Classify, package, test and integrate the various open fonts currently available into the Ubuntu desktop.

By "open fonts" we mean fonts released under the Open Font License (or similarly free community-approved licenses) listed on which any designer/graphic artist/linguist/whoever can use, study, copy, merge, embed, modify(branch/merge) and redistribute/bundle.

Some font designers are making their font sources available and we need to take advantage of this.


The free desktop should not have to depend on restricted fonts or older font technologies but provide free/libre/open latest generation opentype smart fonts.

Languages lacking font support are now starting to be supported. The font design toolkit is getting mature and collaboration methodologies specifically adapted to font design are being worked out. We need to make sure the growing body of non-restricted fonts is well-tested, well-integrated in the free desktop in order to make the i18n and L10n support stellar for as many languages as possible. Proprietary OSes are refreshing their font offerings and Ubuntu (and the free desktop at large) needs to offer similar if not better support for high-quality fonts and languages using complex scripts. Think Gutenberg and his "movable type" in the context of Free Software: font sources we can re-arrange freely in a more flexible way to produce better results for everyone.

Use cases

Tim wants high-quality fonts to use the free desktop in his mother tongue and native script and would love something better than the dilemna between illegaly copying over restricted fonts shipped with other OSes or searching for low-quality freeware fonts picked on large collections on the Net. He would like to just go to synaptic and search for font families already neatly packaged and ready to use.

Anna runs a literacy project on a very limited budget, all the software used is free/libre/open but she is limited since the only appropriate fonts she has managed to find in a low bandwith environment are fonts she's not allowed to embed, can't use for derived graphics and much less distribute with documents sent to local printshops around the country. She need decent implementation for her development and education initiative but can't afford the price and inconvenience of restricted fonts.

Paulo is a graphic designer and has good experience in font design. He would like to extend an existing font to include better support for a language he's interested in and so have a font which does not limit his creativty. He needs a font family granting him the freedom to modify and make a derivative through a license he can understand and use without getting a headache.

Mikael is learning font design and he tries out Ubuntu. After seeing the various open fonts and their corresponding source available with Ubuntu, he reads up on what the font license allows him to do and then considers doing more than creating yet another freeware font but contributing to an existing font project instead.

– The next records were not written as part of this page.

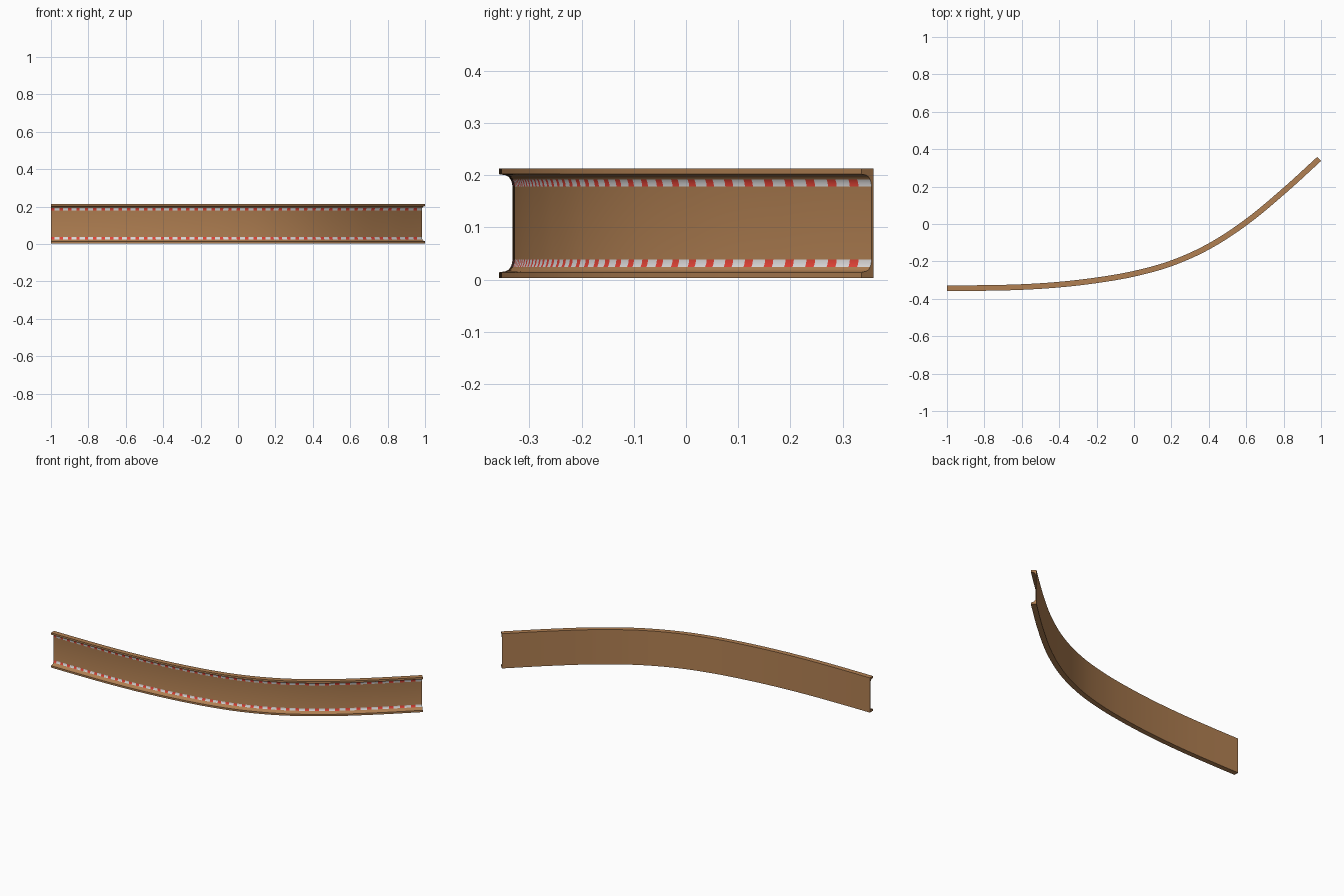
import bpy, bmesh, math

if "Cube" in bpy.data.objects:
    bpy.data.objects.remove(bpy.data.objects["Cube"])

def mat(name, c):
    m = bpy.data.materials.new(name)
    m.diffuse_color = (*c, 1)
    m.use_nodes = True
    m.node_tree.nodes["Principled BSDF"].inputs["Base Color"].default_value = m.diffuse_color
    return m

mats = [mat("tan_brown", (0.44, 0.215, 0.085)),
        mat("kerb_white", (0.75, 0.73, 0.73)),
        mat("kerb_red", (0.80, 0.06, 0.04))]

# Plan path (centre line), evenly spaced in x
X0, DX = -1.0, 0.2
YS = [-.343, -.342, -.337, -.324, -.301, -.266, -.21, -.12, .01, .175, .357]

def path(x):
    """Cubic Hermite height and slope at x."""
    n = len(YS)
    f = (x - X0) / DX
    i = max(0, min(n - 2, int(f)))
    t = f - i
    def tan(k):
        if k == 0:
            return 0.0
        if k == n - 1:
            return YS[k] - YS[k - 1]
        return (YS[k + 1] - YS[k - 1]) / 2
    a, b, ta, tb = YS[i], YS[i + 1], tan(i), tan(i + 1)
    c2, c3 = 3 * (b - a) - 2 * ta - tb, 2 * (a - b) + ta + tb
    return a + ta * t + c2 * t * t + c3 * t ** 3, (ta + 2 * c2 * t + 3 * c3 * t * t) / DX

# C-channel section: (offset towards back, height), lower half mirrored to upper
MID = 0.108
low = [(0.015, 0.003), (-0.015, 0.003), (-0.015, 0.014), (-0.003, 0.016),
       (0.003, 0.019), (0.007, 0.0245), (0.0095, 0.031), (0.0105, 0.038)]
profile = low + [(o, 2 * MID - z) for o, z in reversed(low)]
P = len(profile)
STRIPES = {5, 6, P - 1 - 6 - 1, P - 1 - 5 - 1}   # fillet faces carrying the kerb paint

# Swept rail with painted kerb blocks
N = 220
bm = bmesh.new()
rings = []
for k in range(N + 1):
    x = -1.0 + 1.99 * k / N
    y, s = path(x)
    l = math.hypot(1, s)
    nx, ny = -s / l, 1 / l
    rings.append([bm.verts.new((x + nx * o, y + ny * o, z)) for o, z in profile])
for k in range(N):
    for j in range(P):
        j2 = (j + 1) % P
        f = bm.faces.new((rings[k][j], rings[k][j2], rings[k + 1][j2], rings[k + 1][j]))
        if j in STRIPES:
            f.material_index = 2 if k % 5 < 2 else 1
bm.faces.new(rings[0])
bm.faces.new(list(reversed(rings[-1])))
bmesh.ops.recalc_face_normals(bm, faces=bm.faces)

me = bpy.data.meshes.new("curved_channel_rail")
bm.to_mesh(me)
bm.free()
for m in mats:
    me.materials.append(m)
rail = bpy.data.objects.new("curved_channel_rail", me)
bpy.context.collection.objects.link(rail)
bpy.context.view_layer.objects.active = rail
rail.select_set(True)
bpy.ops.object.shade_smooth_by_angle(angle=math.radians(35))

A survey of the fonts currently shipping, their coverage, the quality of their glyphs, in what languages and locales these glyphs are used, what is the ideal fontconfig configuration, what extra smart features are needed, what dependencies on other writing systems components exist, what relationship with the language packs is best, etc.

This should be done through a process involving i18n, l10n and type experts as well as Loco communities to evaluate the appropriateness of particular font for each language supported by Ubuntu.

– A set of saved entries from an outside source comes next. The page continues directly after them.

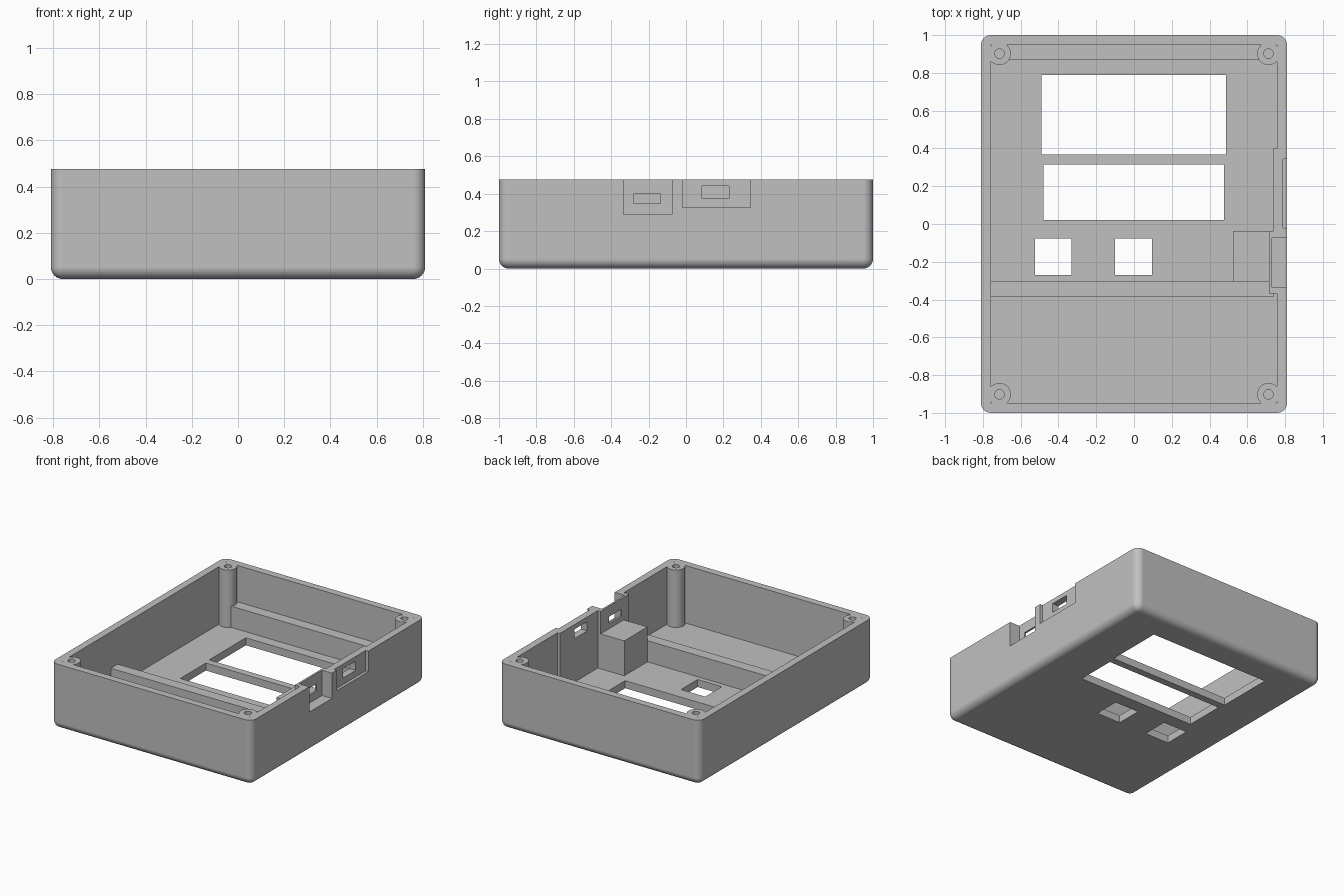
import bpy, bmesh, math

if "Cube" in bpy.data.objects:
    bpy.data.objects.remove(bpy.data.objects["Cube"])

GREY = bpy.data.materials.new("plain grey")
GREY.use_nodes = True
GREY.diffuse_color = (0.53, 0.53, 0.53, 1)
GREY.node_tree.nodes["Principled BSDF"].inputs["Base Color"].default_value = (0.53, 0.53, 0.53, 1)

HX, HY, HZ = 0.81, 1.0, 0.475      # outer half width, half length, height
IX, IY, FLOOR = 0.757, 0.947, 0.055  # cavity half sizes and floor thickness
ABOVE = 0.6


def finish(name, bm):
    mesh = bpy.data.meshes.new(name)
    bm.to_mesh(mesh)
    bm.free()
    mesh.materials.append(GREY)
    obj = bpy.data.objects.new(name, mesh)
    bpy.context.collection.objects.link(obj)
    return obj


def box(name, x, y, z, round_edges=0):
    """Box from (min, max) ranges; optionally rounds all but the top rim."""
    bm = bmesh.new()
    bmesh.ops.create_cube(bm, size=1)
    for v in bm.verts:
        v.co = [r[0] if c < 0 else r[1] for c, r in zip(v.co, (x, y, z))]
    if round_edges:
        edges = [e for e in bm.edges if min(v.co.z for v in e.verts) < z[1] - 0.01]
        bmesh.ops.bevel(bm, geom=edges, offset=round_edges, segments=8,
                        profile=0.5, affect='EDGES')
    return finish(name, bm)


def cylinder(name, x, y, radius, z):
    bm = bmesh.new()
    bmesh.ops.create_cone(bm, cap_ends=True, segments=40, radius1=radius,
                          radius2=radius, depth=z[1] - z[0])
    bmesh.ops.translate(bm, verts=bm.verts, vec=(x, y, (z[0] + z[1]) / 2))
    return finish(name, bm)


def activate(obj):
    bpy.ops.object.select_all(action='DESELECT')
    obj.select_set(True)
    bpy.context.view_layer.objects.active = obj


def cut(target, tool):
    """Subtract the tool from the target and discard the tool."""
    mod = target.modifiers.new("cut", 'BOOLEAN')
    mod.operation, mod.solver, mod.object = 'DIFFERENCE', 'EXACT', tool
    activate(target)
    bpy.ops.object.modifier_apply(modifier=mod.name)
    bpy.data.objects.remove(tool)


# Case body and the cavity shape that hollows it
case = box("case_shell", (-HX, HX), (-HY, HY), (0, HZ), 0.052)
cavity = box("cavity", (-IX, IX), (-IY, IY), (FLOOR, ABOVE))

# Screw posts and thickened port walls are left standing in the cavity
corners = [(sx * 0.712, sy * 0.902) for sx in (-1, 1) for sy in (-1, 1)]
for cx, cy in corners:
    cut(cavity, cylinder("post", cx, cy, 0.06, (0, 0.7)))
cut(cavity, box("port_wall_rear", (0.738, 0.9), (-0.1, 0.40), (0, 0.7)))
cut(cavity, box("port_wall_front", (0.716, 0.9), (-0.367, -0.037), (0, 0.7)))
cut(case, cavity)

# Screw holes
for cx, cy in corners:
    cut(case, cylinder("screw_hole", cx, cy, 0.025, (0.1, ABOVE)))

# Display windows and button holes through the floor
for x, y in (((-0.49, 0.487), (0.367, 0.79)), ((-0.48, 0.477), (0.02, 0.315)),
             ((-0.525, -0.33), (-0.27, -0.078)), ((-0.10, 0.095), (-0.27, -0.078))):
    cut(case, box("opening", x, y, (-0.2, 0.15)))

# Outer port recesses and the sockets inside them
cut(case, box("recess_front", (0.73, 0.9), (-0.335, -0.075), (0.29, ABOVE)))
cut(case, box("recess_rear", (0.789, 0.9), (-0.02, 0.345), (0.325, ABOVE)))
cut(case, box("socket_front", (0.6, 0.9), (-0.28, -0.135), (0.347, 0.398)))
cut(case, box("socket_rear", (0.6, 0.9), (0.085, 0.23), (0.373, 0.44)))

# Smooth rounded edges, keeping the large faces flat
activate(case)
bpy.ops.object.shade_smooth_by_angle(angle=math.radians(30))
normals = case.modifiers.new("flat_faces", 'WEIGHTED_NORMAL')
normals.keep_sharp = True

# Inner supports, sunk slightly into the floor and walls
SUNK = 0.03
box("rear_ledge", (-0.67, 0.67), (0.867, IY + 0.02), (SUNK, 0.21))
box("cross_rib", (-IX - 0.02, 0.74), (-0.385, -0.305), (SUNK, 0.21))
box("support_block", (0.525, 0.725), (-0.306, -0.038), (SUNK, 0.31))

The recent LSB summit report mentions the need for a common set of fonts for better interoperability of document rendering. We need fonts with appropriate licensing respecting the basic four FSF freedoms for that.

Localization and font availability is also very important in the context of the OLPC project with the deployments planned in areas where many speakers of minority languages live and corresponding writing systems are not implemented yet.

Sharing packaging best practises for fonts will make it easier for fonts to get disseminated, tested and validated.


The cross-distro review will happen via

The packaging will be done via an Alioth project called pkg-ofl-fonts. The plan is to maintain the same packages for both Debian and Ubuntu.


Data preservation and migration

Outstanding issues

Font installation needs to be language specific. The current Ubuntu install loads lots of fonts for languages which may never be used by an individual user (especially arabic fonts). This means that font dialogs are cluttered with many fonts that a user is unlikely ever to want. It would be better to have one or two unicode fonts that cover all possible languages, and make the installation of other fonts dependent on the user's language settings. Of course, this presents some issues, as it suggests that it would be better to make different fonts available for different users, instead of making all fonts available system-wide.

  • - This may not be a problem if programs sort fonts when listing them. Abiword for example puts at the end of the list every font that is not designed for the current character set, and this they don't bother you. (and others) should do the same. User-specific fonts would be really complex to implement, I guess, and for a very little improvement. Milan71

BoF agenda and discussion

OpenFonts (last edited 2008-08-06 16:37:20 by localhost)